WHAT IS EXPECTED
For the listing below, print exactly the lines from the line with "pts += arc(p, r, a0, a1, 40)" to the line with "r = FILLET + inset", both included, and nothing beyond them.

======== MATERIALS PROVIDED

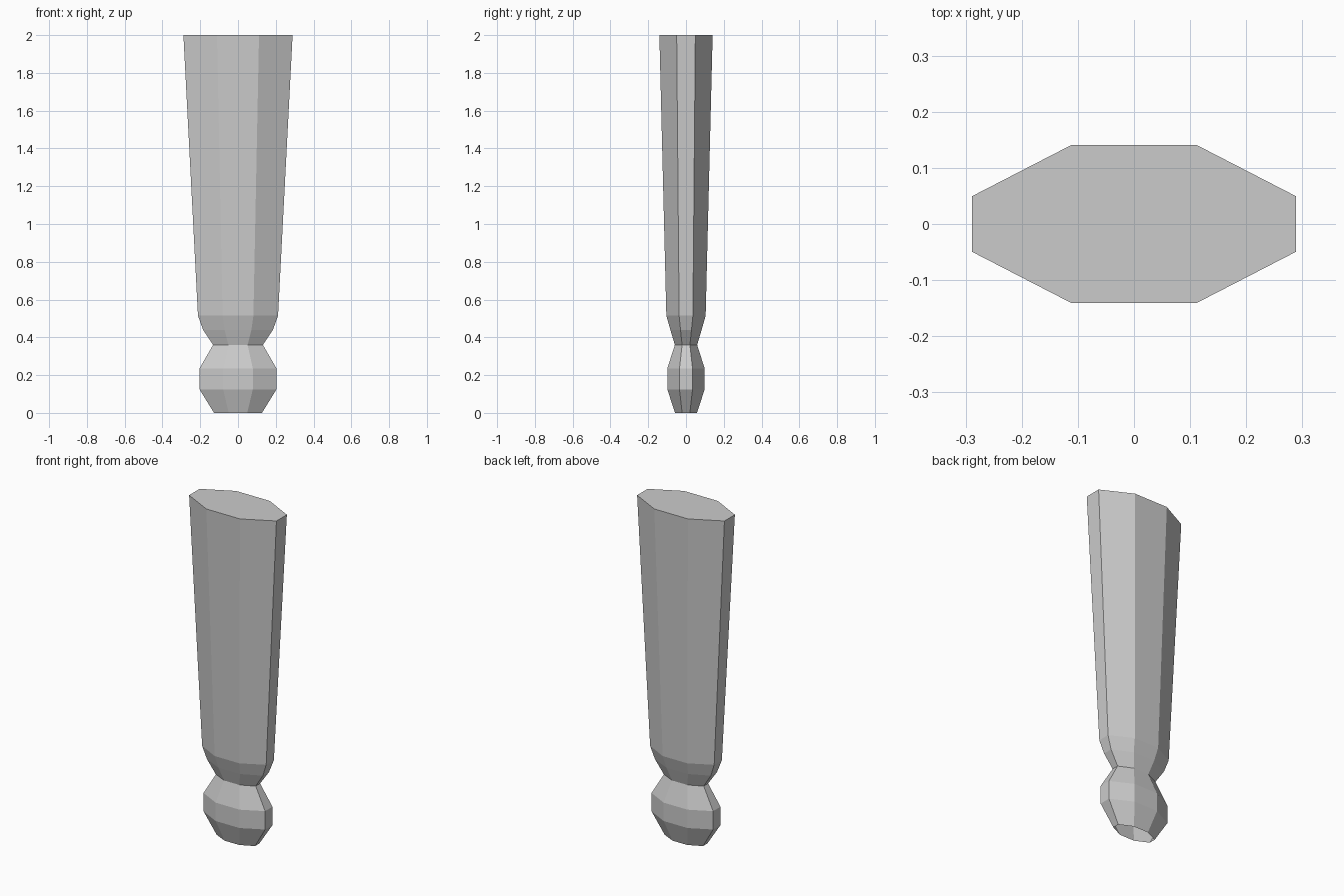
import bpy
import bmesh

if "Cube" in bpy.data.objects:
    bpy.data.objects.remove(bpy.data.objects["Cube"])

# Flattened octagon cross-section (unit half-width and half-depth)
A, B = 0.385, 0.35
OCTAGON = [(1, -B), (1, B), (A, 1), (-A, 1), (-1, B), (-1, -B), (-A, -1), (A, -1)]

# Profile: height, half-width, half-depth
PROFILE = [
    (0.00, 0.127, 0.058),
    (0.125, 0.204, 0.099),
    (0.235, 0.204, 0.099),
    (0.36, 0.132, 0.059),
    (0.44, 0.185, 0.083),
    (0.515, 0.212, 0.104),
    (2.00, 0.289, 0.141),
]


def loft(name, profile, section):
    bm = bmesh.new()
    rings = [[bm.verts.new((x * w, y * d, z)) for x, y in section]
             for z, w, d in profile]
    n = len(section)
    for low, high in zip(rings, rings[1:]):
        for i in range(n):
            j = (i + 1) % n
            bm.faces.new((low[i], low[j], high[j], high[i]))
    # Flat top; the foot is left open underneath
    bm.faces.new(rings[-1])
    mesh = bpy.data.meshes.new(name)
    bm.to_mesh(mesh)
    bm.free()
    obj = bpy.data.objects.new(name, mesh)
    bpy.context.collection.objects.link(obj)
    return obj


# Tapered leg with a pinched neck and a rounded foot
loft("tapered_leg", PROFILE, OCTAGON)
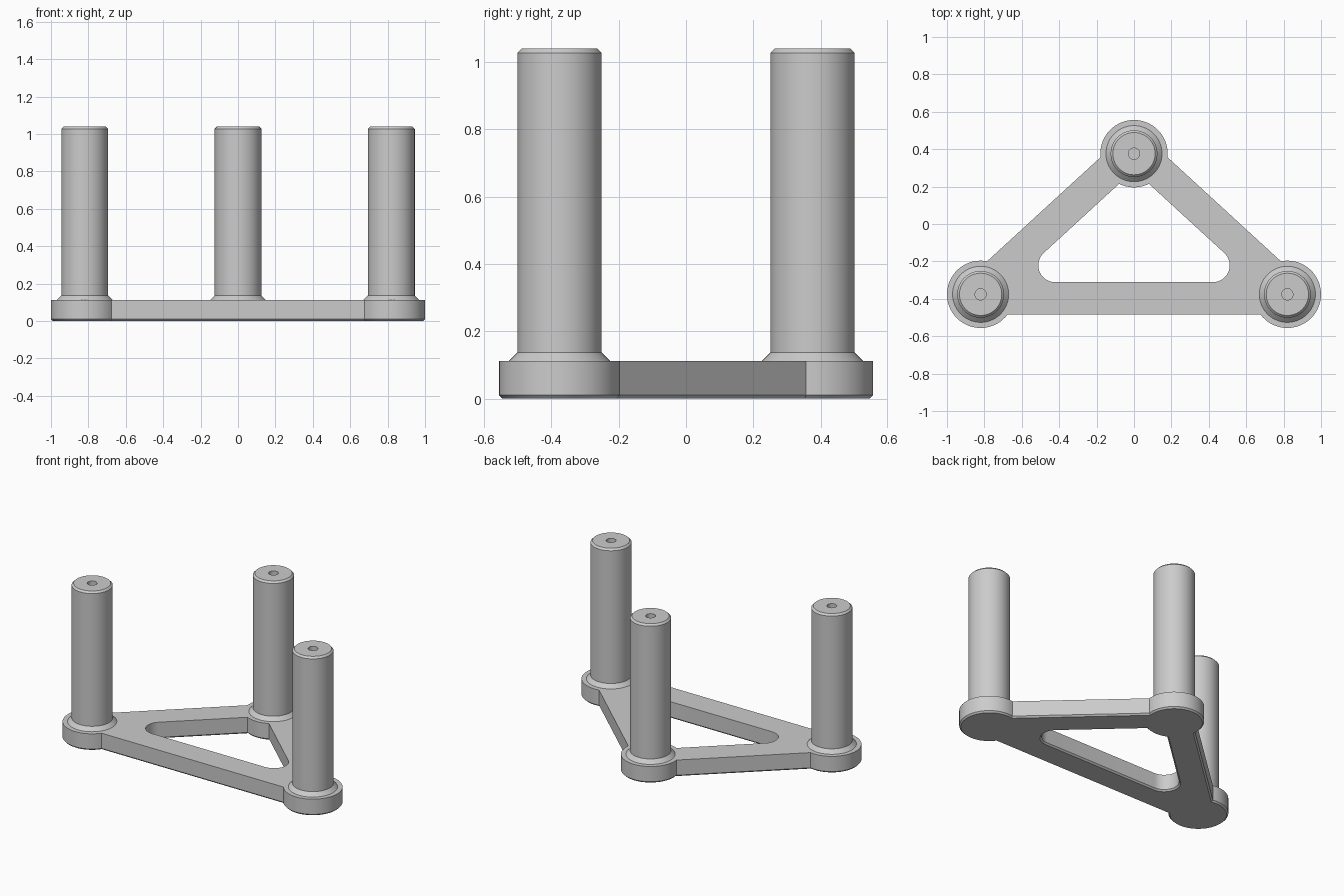
import bpy, bmesh, math
from mathutils import Vector

if "Cube" in bpy.data.objects:
    bpy.data.objects.remove(bpy.data.objects["Cube"])

POSTS = [Vector((-0.82, -0.376)), Vector((0.82, -0.376)), Vector((0.0, 0.376))]
PAD_R, OUT, INN, FILLET = 0.18, 0.107, 0.065, 0.09
PLATE_H, CHAMFER = 0.112, 0.01

grey = bpy.data.materials.new("grey")
grey.diffuse_color = (0.6, 0.6, 0.6, 1)
grey.use_nodes = True
grey.node_tree.nodes["Principled BSDF"].inputs["Base Color"].default_value = grey.diffuse_color


def finish(bm, name):
    bmesh.ops.recalc_face_normals(bm, faces=bm.faces)
    mesh = bpy.data.meshes.new(name)
    bm.to_mesh(mesh)
    bm.free()
    mesh.materials.append(grey)
    obj = bpy.data.objects.new(name, mesh)
    bpy.context.collection.objects.link(obj)
    bpy.ops.object.select_all(action='DESELECT')
    bpy.context.view_layer.objects.active = obj
    obj.select_set(True)
    bpy.ops.object.shade_smooth_by_angle(angle=math.radians(25))
    return obj


def arc(c, r, a0, a1, n):
    return [(c[0] + r * math.cos(a0 + (a1 - a0) * i / n),
             c[1] + r * math.sin(a0 + (a1 - a0) * i / n)) for i in range(n + 1)]


def heading(a, b):
    return math.atan2(b.y - a.y, b.x - a.x)


def outer_outline(inset):
    """Round pads joined by straight arms."""
    pts, r = [], PAD_R - inset
    swing = math.asin((OUT - inset) / r)
    for i, p in enumerate(POSTS):
        a0 = heading(p, POSTS[i - 1]) + swing
        a1 = heading(p, POSTS[(i + 1) % 3]) - swing
        while a1 < a0:
            a1 += 2 * math.pi
        pts += arc(p, r, a0, a1, 40)
    return pts


def hole_outline(inset):
    """Triangular window: two rounded corners and the rear pad's edge."""
    left, right, rear = POSTS
    slope = heading(left, rear)
    d = INN + FILLET
    cy = left.y + d
    cx = left.x + d / math.tan(slope / 2)
    r = FILLET + inset
    pts = arc((cx, cy), r, math.pi / 2 + slope, 1.5 * math.pi, 16)
    pts += arc((-cx, cy), r, -math.pi / 2, math.pi / 2 - slope, 16)
    swing = math.asin((INN - inset) / (PAD_R - inset))
    pts += arc(rear, PAD_R - inset, -slope - swing, slope + swing - math.pi, 12)
    return pts


# base plate with chamfered underside
bm = bmesh.new()
rims = {0: [], 2: []}
for outline in (outer_outline, hole_outline):
    rings = [[bm.verts.new((x, y, z)) for x, y in outline(inset)]
             for inset, z in ((CHAMFER, 0), (0, CHAMFER), (0, PLATE_H))]
    for lo, hi in zip(rings, rings[1:]):
        for i in range(len(lo)):
            bm.faces.new((lo[i - 1], lo[i], hi[i], hi[i - 1]))
    for k in rims:
        rims[k] += [bm.edges.get((rings[k][i - 1], rings[k][i]))
                    for i in range(len(rings[k]))]
for edges in rims.values():
    bmesh.ops.triangle_fill(bm, use_beauty=True, use_dissolve=False, edges=edges)
finish(bm, "base_plate")


# posts: flared foot, chamfered top, pilot hole
PROFILE = [(0, PLATE_H - 0.01), (0.15, PLATE_H - 0.01), (0.15, PLATE_H), (0.125, 0.137),
           (0.125, 1.028), (0.113, 1.04), (0.03, 1.04), (0.03, 0.80), (0, 0.80)]


def post(name, p):
    bm = bmesh.new()
    verts = [bm.verts.new((r, 0, z)) for r, z in PROFILE]
    edges = [bm.edges.new(e) for e in zip(verts, verts[1:])]
    bmesh.ops.spin(bm, geom=verts + edges, cent=(0, 0, 0), axis=(0, 0, 1),
                   angle=2 * math.pi, steps=56, use_duplicate=False)
    bmesh.ops.remove_doubles(bm, verts=bm.verts, dist=1e-5)
    bmesh.ops.translate(bm, verts=bm.verts, vec=(p.x, p.y, 0))
    finish(bm, name)


for name, p in zip(("left_post", "right_post", "rear_post"), POSTS):
    post(name, p)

================

SOLVED PROBLEM
        pts += arc(p, r, a0, a1, 40)
    return pts


def hole_outline(inset):
    """Triangular window: two rounded corners and the rear pad's edge."""
    left, right, rear = POSTS
    slope = heading(left, rear)
    d = INN + FILLET
    cy = left.y + d
    cx = left.x + d / math.tan(slope / 2)
    r = FILLET + inset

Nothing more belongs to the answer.